One question—maybe the most pressing question—is how the public feels about that brutal ratio of one targeted death to five or six unintended. The evidence so far is that the public is more or less okay with it.
Hayes mentioned that we were going to have a spread of Floyd Patterson, the boxing champion of the world, and Sonny Liston, the challenger, and Patterson was an 8–1 favorite. I knew right away what I was going to do, because I knew that Liston was going to kill him. So I called the photographer, and I said, “We’re going to get a guy with the same body as Patterson, we’re going to lay him flat on the ring, and we’re going to show him killed, knocked out by Liston. Leave him for dead.” I wanted to show a metaphor for boxing – if you’re a loser, you’re left for dead, which is also a metaphor for life. So we get the shot and I sent it to Hayes.

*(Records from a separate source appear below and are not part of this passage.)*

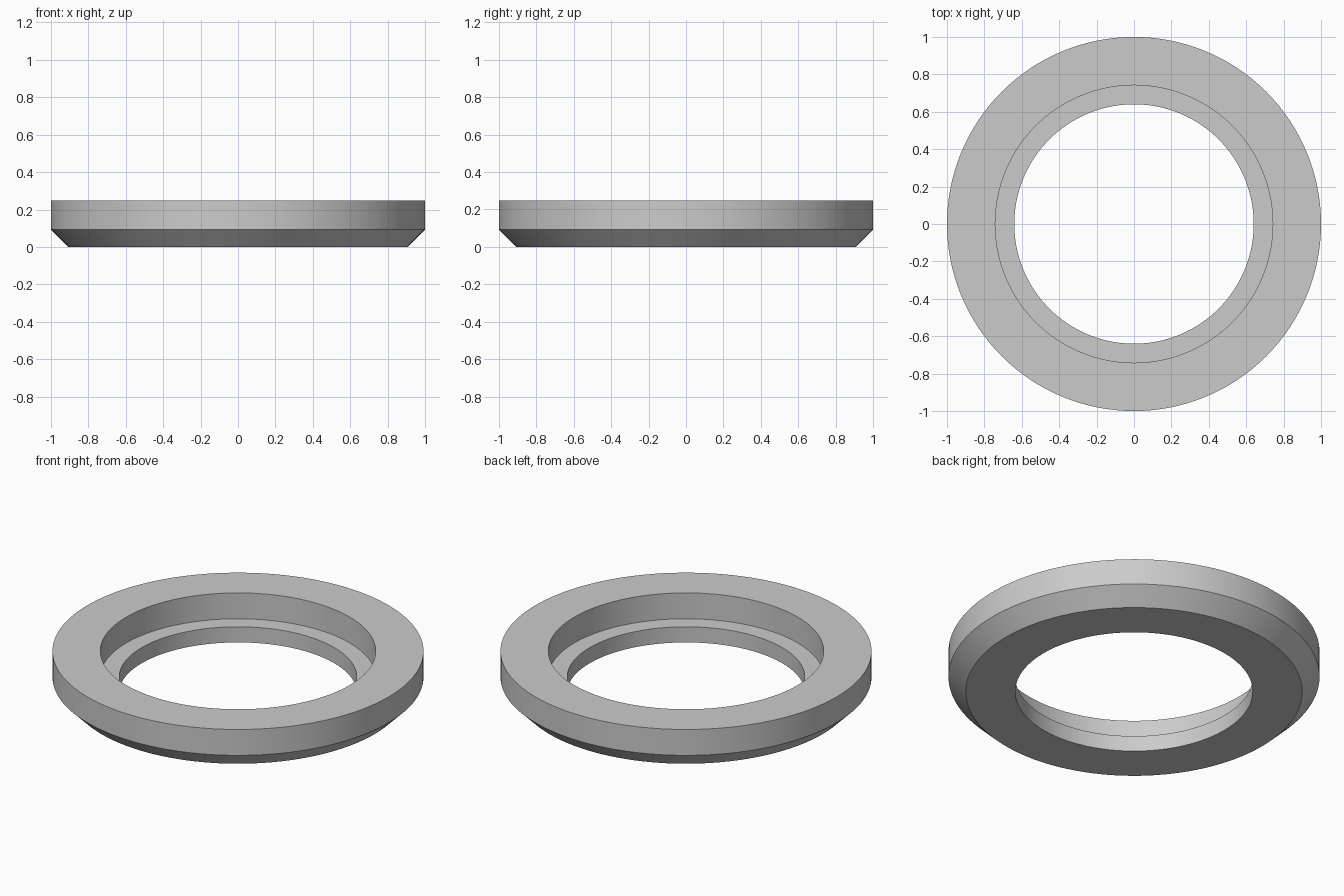
import bpy
import bmesh
import math

cube = bpy.data.objects.get("Cube")
if cube:
    bpy.data.objects.remove(cube, do_unlink=True)

SEGMENTS = 128

# Plain grey finish
grey = bpy.data.materials.new("plain_grey")
grey.use_nodes = True
color = (0.6, 0.6, 0.6, 1)
grey.diffuse_color = color
grey.node_tree.nodes["Principled BSDF"].inputs["Base Color"].default_value = color

# Cross-section (radius, height): chamfered outside, stepped bore inside
profile = [
    (0.64, 0), (0.907, 0), (1, 0.093), (1, 0.247),
    (0.742, 0.247), (0.742, 0.093), (0.64, 0.093),
]

# Revolve the closed section around z
bm = bmesh.new()
verts = [bm.verts.new((r, 0, z)) for r, z in profile]
edges = [bm.edges.new((v, verts[i - 1])) for i, v in enumerate(verts)]
bmesh.ops.spin(bm, geom=verts + edges, cent=(0, 0, 0), axis=(0, 0, 1),
               angle=math.tau, steps=SEGMENTS, use_merge=True)
bmesh.ops.remove_doubles(bm, verts=bm.verts, dist=0.0001)
bmesh.ops.recalc_face_normals(bm, faces=bm.faces)

mesh = bpy.data.meshes.new("stepped_ring")
bm.to_mesh(mesh)
bm.free()
mesh.materials.append(grey)
ring = bpy.data.objects.new("stepped_ring", mesh)
bpy.context.collection.objects.link(ring)

# Smooth walls with crisp rims
bpy.ops.object.select_all(action="DESELECT")
ring.select_set(True)
bpy.context.view_layer.objects.active = ring
bpy.ops.object.shade_smooth_by_angle(angle=math.radians(30))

“George, I never saw a cover like this in my life! You’re calling the fight – suppose you’re wrong? Everybody says you’re wrong.” I told him we had a 50/50 chance of it working, but if it does, it shows we have balls. It hit the newsstand a week before the fight, and it was roundly laughed at in the sports crowd. But a week later, of course Liston kills Patterson, just like I thought. And Esquire got tons of publicity and the best sales since the start of the magazine. And Harold said to me, “You gotta keep doing my covers.”